-- Assigned task --
If a line in the listing below includes the word "action", pick it out.

Segment Start: Data shown

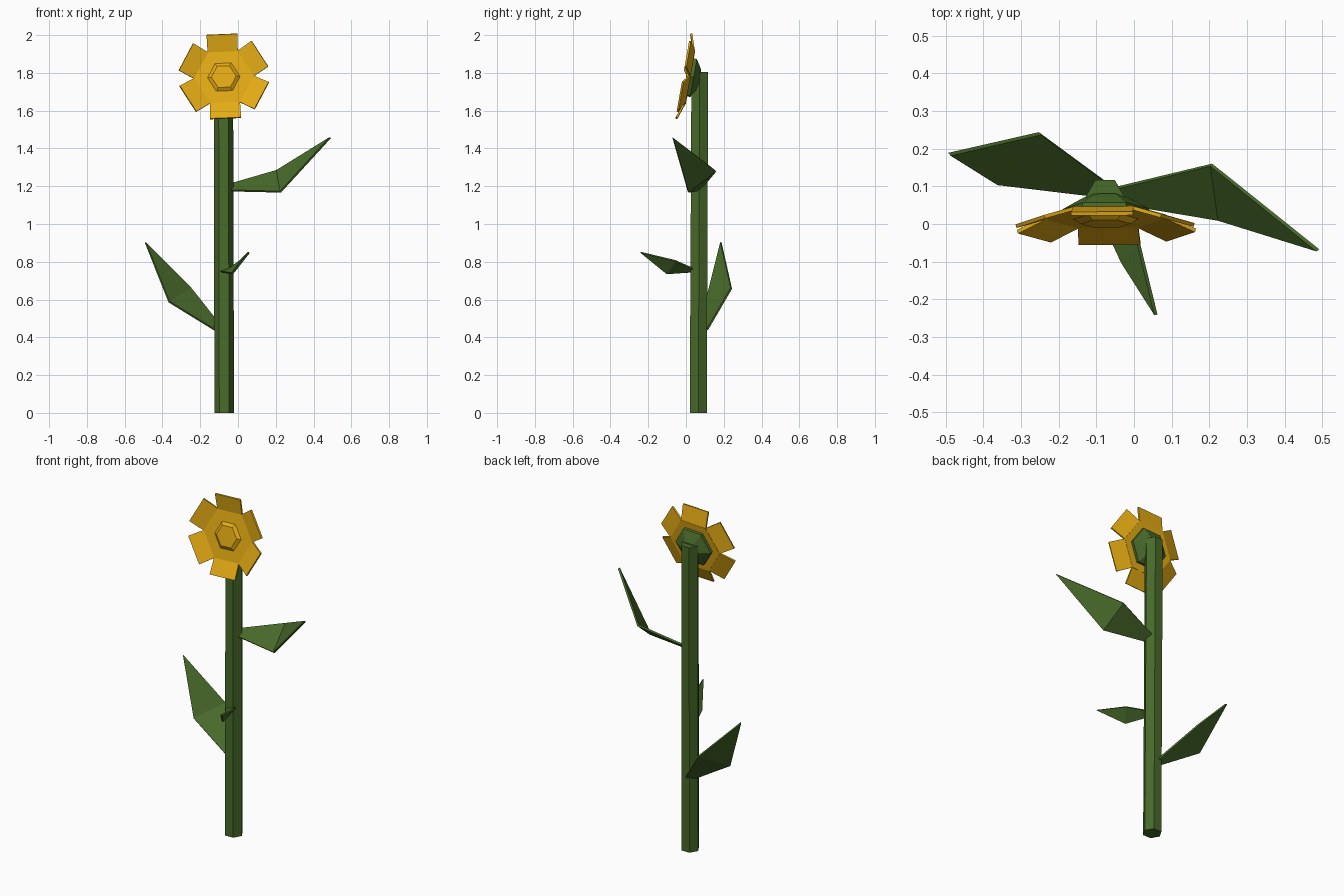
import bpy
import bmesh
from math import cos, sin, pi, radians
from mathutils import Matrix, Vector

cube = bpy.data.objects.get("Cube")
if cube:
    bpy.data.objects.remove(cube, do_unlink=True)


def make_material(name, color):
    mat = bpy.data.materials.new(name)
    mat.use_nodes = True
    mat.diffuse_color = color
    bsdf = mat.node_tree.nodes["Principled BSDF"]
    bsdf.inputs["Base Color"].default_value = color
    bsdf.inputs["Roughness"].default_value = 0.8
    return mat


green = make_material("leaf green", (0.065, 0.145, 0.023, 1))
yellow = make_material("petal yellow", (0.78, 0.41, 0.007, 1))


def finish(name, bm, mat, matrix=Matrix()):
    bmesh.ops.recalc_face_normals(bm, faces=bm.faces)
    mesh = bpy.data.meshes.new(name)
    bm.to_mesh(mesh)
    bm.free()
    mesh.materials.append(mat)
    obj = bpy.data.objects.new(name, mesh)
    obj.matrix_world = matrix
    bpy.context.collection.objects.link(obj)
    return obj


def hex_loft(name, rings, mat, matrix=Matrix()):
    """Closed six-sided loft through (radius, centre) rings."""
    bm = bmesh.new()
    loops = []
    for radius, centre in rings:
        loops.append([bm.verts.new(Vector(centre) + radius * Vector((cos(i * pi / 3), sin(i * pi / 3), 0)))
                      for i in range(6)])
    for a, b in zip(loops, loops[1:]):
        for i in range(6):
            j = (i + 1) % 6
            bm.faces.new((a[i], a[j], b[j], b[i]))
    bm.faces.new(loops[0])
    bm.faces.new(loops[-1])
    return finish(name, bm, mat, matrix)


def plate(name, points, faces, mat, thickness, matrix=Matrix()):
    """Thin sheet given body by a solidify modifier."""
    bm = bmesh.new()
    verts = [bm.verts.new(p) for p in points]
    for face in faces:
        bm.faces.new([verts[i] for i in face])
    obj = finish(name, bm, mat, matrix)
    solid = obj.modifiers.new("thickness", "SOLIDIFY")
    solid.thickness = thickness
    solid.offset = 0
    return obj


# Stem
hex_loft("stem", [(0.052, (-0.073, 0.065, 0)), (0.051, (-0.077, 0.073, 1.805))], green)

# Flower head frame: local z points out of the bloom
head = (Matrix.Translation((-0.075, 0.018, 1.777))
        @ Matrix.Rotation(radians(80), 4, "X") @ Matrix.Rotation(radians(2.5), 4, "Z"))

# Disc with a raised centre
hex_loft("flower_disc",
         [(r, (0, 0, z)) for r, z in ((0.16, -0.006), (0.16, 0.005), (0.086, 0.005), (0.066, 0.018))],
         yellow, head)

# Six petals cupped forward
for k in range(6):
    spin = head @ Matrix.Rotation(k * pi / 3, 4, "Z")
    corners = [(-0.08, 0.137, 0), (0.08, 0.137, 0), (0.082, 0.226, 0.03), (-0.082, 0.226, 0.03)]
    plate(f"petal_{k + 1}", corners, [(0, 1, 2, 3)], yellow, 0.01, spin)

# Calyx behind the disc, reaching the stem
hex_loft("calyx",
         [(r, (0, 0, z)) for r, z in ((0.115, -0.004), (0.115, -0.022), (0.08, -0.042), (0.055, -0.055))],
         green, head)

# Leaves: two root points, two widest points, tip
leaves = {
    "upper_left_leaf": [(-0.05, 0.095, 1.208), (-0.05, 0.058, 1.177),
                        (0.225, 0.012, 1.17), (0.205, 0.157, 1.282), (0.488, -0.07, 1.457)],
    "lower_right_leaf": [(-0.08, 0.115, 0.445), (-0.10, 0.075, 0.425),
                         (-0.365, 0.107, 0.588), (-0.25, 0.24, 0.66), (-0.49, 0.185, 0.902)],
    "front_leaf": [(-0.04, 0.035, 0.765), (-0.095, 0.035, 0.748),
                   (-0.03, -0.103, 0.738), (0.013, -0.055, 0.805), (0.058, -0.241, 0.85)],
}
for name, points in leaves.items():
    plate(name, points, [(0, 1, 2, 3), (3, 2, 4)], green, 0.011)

Segment End: Data shown
Segment Start: Data shown

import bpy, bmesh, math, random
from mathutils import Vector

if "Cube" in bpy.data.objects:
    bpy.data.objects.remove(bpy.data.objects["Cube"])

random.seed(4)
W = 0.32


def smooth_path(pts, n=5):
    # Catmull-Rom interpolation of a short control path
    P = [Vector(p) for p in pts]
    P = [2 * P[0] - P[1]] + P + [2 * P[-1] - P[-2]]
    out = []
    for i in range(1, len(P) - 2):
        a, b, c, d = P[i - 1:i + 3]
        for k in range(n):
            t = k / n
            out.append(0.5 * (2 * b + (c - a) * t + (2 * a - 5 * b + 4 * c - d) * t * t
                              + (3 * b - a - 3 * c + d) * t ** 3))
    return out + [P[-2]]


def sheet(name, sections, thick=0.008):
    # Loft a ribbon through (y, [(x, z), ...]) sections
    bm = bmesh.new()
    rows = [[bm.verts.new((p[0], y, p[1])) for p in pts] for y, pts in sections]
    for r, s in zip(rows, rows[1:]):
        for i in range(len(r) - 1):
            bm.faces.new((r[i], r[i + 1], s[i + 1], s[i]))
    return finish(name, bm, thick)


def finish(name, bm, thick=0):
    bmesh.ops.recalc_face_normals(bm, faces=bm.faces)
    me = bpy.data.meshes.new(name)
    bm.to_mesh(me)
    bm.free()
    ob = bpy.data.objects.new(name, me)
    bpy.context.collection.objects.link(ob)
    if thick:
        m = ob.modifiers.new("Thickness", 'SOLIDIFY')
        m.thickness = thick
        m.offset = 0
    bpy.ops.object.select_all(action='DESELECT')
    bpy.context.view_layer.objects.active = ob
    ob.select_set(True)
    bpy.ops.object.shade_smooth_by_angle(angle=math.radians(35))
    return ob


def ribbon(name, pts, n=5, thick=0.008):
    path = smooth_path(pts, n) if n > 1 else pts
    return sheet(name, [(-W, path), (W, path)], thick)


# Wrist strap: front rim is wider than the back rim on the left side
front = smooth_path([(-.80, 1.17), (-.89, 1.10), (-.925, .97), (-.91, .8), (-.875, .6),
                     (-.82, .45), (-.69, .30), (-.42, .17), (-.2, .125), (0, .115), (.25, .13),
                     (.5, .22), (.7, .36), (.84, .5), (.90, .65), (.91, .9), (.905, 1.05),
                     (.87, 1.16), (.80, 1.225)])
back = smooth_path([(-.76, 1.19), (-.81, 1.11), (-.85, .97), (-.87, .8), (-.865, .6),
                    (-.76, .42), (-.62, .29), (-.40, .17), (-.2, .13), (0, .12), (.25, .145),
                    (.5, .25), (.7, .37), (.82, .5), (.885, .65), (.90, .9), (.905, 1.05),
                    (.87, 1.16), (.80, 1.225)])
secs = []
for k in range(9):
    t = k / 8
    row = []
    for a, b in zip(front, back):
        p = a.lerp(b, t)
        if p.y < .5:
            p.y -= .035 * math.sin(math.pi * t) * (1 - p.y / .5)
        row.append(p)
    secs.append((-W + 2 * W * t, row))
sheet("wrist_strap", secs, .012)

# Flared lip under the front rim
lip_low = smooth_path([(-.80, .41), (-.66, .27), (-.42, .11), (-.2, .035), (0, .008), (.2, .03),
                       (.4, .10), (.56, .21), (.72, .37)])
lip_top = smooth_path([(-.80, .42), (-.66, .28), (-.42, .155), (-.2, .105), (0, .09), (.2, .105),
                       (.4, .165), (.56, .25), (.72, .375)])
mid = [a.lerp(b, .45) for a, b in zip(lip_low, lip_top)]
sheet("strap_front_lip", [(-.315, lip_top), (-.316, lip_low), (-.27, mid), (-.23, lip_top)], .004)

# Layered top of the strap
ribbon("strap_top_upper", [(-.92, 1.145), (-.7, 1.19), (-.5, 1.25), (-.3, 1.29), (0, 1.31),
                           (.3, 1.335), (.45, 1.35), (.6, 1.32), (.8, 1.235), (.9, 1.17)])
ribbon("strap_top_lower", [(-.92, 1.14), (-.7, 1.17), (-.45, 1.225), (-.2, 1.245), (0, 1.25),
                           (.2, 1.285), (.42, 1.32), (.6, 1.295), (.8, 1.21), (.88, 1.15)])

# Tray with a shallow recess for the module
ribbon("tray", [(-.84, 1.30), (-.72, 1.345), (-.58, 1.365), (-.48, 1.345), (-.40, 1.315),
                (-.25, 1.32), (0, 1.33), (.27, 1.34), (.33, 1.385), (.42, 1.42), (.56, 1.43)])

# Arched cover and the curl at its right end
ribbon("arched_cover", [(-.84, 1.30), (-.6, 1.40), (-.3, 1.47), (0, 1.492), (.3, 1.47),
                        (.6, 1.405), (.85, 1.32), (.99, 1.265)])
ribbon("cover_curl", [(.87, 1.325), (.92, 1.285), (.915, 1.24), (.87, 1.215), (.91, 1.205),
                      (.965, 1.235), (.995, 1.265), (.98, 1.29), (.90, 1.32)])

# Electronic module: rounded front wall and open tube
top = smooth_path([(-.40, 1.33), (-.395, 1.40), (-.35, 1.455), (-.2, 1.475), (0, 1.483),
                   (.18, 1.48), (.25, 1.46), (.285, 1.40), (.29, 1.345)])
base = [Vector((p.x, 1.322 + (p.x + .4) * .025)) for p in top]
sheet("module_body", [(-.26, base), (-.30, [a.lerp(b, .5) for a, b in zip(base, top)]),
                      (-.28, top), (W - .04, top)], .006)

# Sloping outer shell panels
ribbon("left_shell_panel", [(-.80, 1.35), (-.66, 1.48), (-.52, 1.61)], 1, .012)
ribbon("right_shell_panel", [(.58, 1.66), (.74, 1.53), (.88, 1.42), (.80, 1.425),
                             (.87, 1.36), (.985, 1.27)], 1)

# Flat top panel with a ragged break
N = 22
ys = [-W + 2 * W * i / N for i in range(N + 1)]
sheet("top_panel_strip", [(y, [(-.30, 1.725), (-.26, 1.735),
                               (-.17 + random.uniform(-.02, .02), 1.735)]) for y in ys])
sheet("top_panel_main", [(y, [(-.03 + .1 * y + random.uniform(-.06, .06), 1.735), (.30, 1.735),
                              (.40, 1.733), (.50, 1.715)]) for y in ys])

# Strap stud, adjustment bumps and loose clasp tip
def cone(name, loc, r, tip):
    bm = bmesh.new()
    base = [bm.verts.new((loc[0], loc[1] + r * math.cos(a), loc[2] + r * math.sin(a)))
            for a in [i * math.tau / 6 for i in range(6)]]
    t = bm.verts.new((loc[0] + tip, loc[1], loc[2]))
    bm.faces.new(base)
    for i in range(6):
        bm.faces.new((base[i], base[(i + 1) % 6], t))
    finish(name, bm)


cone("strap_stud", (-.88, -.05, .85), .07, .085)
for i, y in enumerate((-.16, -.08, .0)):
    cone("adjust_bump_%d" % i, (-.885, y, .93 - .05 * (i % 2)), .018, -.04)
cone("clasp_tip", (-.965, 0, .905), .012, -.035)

Segment End: Data shown
Segment Start: Data shown

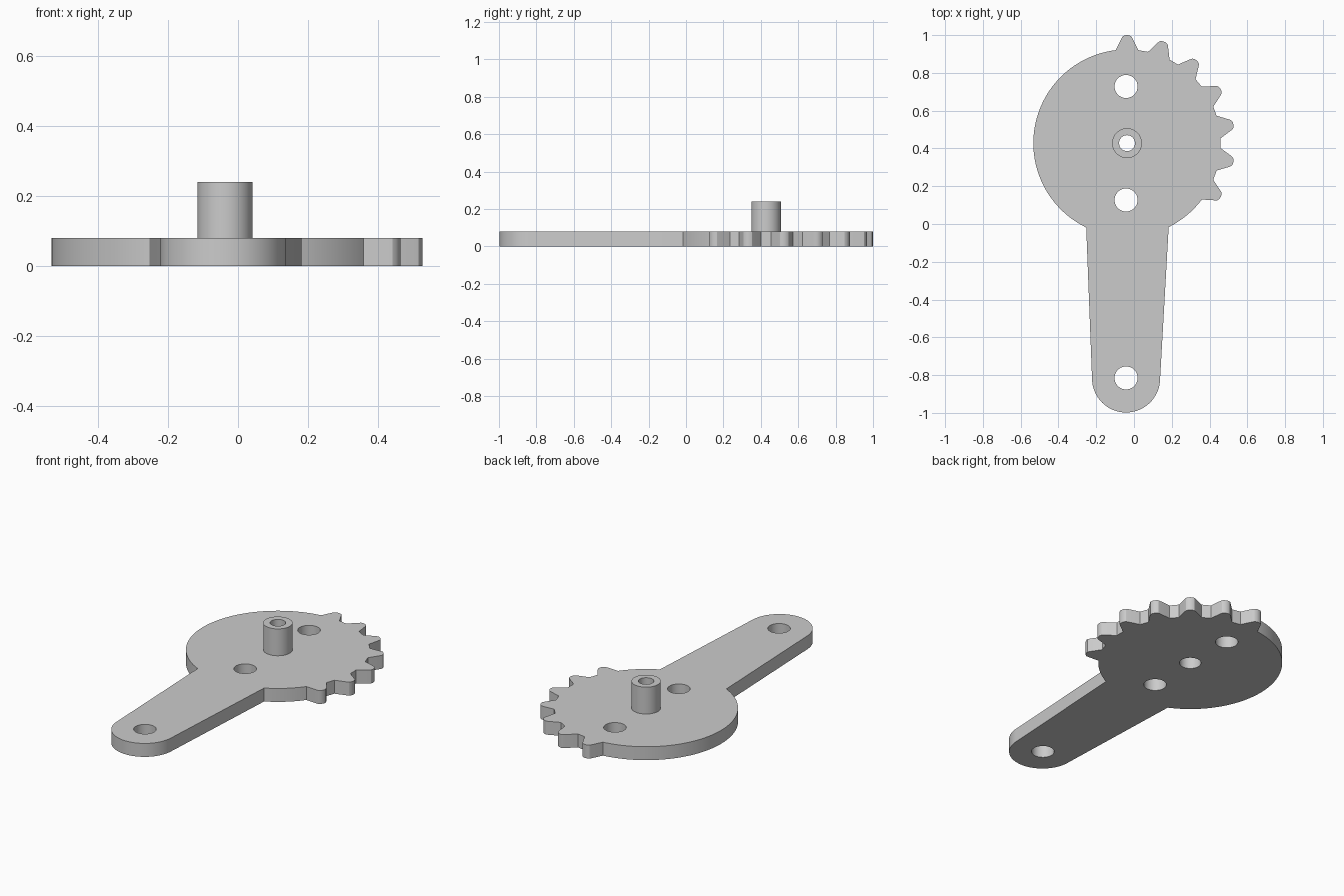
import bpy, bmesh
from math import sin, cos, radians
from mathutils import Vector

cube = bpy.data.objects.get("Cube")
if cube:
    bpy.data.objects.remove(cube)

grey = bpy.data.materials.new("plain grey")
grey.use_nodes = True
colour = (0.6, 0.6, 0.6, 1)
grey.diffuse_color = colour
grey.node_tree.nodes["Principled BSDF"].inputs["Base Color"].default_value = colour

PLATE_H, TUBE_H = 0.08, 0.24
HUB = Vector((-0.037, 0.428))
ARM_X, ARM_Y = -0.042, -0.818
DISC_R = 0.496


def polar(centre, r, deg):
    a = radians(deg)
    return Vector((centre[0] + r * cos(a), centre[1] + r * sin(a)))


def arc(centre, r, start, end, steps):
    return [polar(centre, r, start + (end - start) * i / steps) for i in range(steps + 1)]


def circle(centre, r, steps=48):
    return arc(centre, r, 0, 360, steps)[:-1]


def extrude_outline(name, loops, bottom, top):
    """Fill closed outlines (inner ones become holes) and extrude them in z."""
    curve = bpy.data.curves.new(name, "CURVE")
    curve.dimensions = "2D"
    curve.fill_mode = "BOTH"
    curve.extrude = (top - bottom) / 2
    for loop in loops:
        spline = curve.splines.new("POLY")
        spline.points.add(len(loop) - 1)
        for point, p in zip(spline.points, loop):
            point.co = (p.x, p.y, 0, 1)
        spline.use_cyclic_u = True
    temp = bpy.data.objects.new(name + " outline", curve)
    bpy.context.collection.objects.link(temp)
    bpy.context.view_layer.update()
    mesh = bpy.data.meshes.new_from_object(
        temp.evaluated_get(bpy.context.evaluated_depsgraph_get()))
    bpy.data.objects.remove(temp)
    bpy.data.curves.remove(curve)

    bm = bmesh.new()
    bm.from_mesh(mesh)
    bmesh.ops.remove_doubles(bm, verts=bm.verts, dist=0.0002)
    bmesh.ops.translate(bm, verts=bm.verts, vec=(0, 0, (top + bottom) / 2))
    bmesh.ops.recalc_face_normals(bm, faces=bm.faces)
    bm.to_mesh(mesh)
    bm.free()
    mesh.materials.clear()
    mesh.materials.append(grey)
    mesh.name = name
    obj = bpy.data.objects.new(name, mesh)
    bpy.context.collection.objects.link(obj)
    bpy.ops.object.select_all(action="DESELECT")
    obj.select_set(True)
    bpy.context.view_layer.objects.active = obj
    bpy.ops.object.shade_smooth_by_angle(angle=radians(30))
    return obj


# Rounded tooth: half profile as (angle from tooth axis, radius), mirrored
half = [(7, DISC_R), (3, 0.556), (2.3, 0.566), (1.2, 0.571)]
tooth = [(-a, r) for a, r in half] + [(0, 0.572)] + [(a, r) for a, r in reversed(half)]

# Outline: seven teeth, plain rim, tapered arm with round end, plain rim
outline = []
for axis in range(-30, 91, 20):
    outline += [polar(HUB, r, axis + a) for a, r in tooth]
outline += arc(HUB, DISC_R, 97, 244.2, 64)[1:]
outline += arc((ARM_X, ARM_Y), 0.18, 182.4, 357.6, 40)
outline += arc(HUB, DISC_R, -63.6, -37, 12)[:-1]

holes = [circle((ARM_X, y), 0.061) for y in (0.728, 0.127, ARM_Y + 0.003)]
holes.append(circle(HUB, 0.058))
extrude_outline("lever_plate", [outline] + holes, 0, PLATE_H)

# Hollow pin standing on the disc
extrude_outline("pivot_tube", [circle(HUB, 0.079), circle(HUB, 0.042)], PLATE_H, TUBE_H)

Segment End: Data shown

-- Written solution --
    bpy.ops.object.select_all(action='DESELECT')
    bpy.ops.object.select_all(action="DESELECT")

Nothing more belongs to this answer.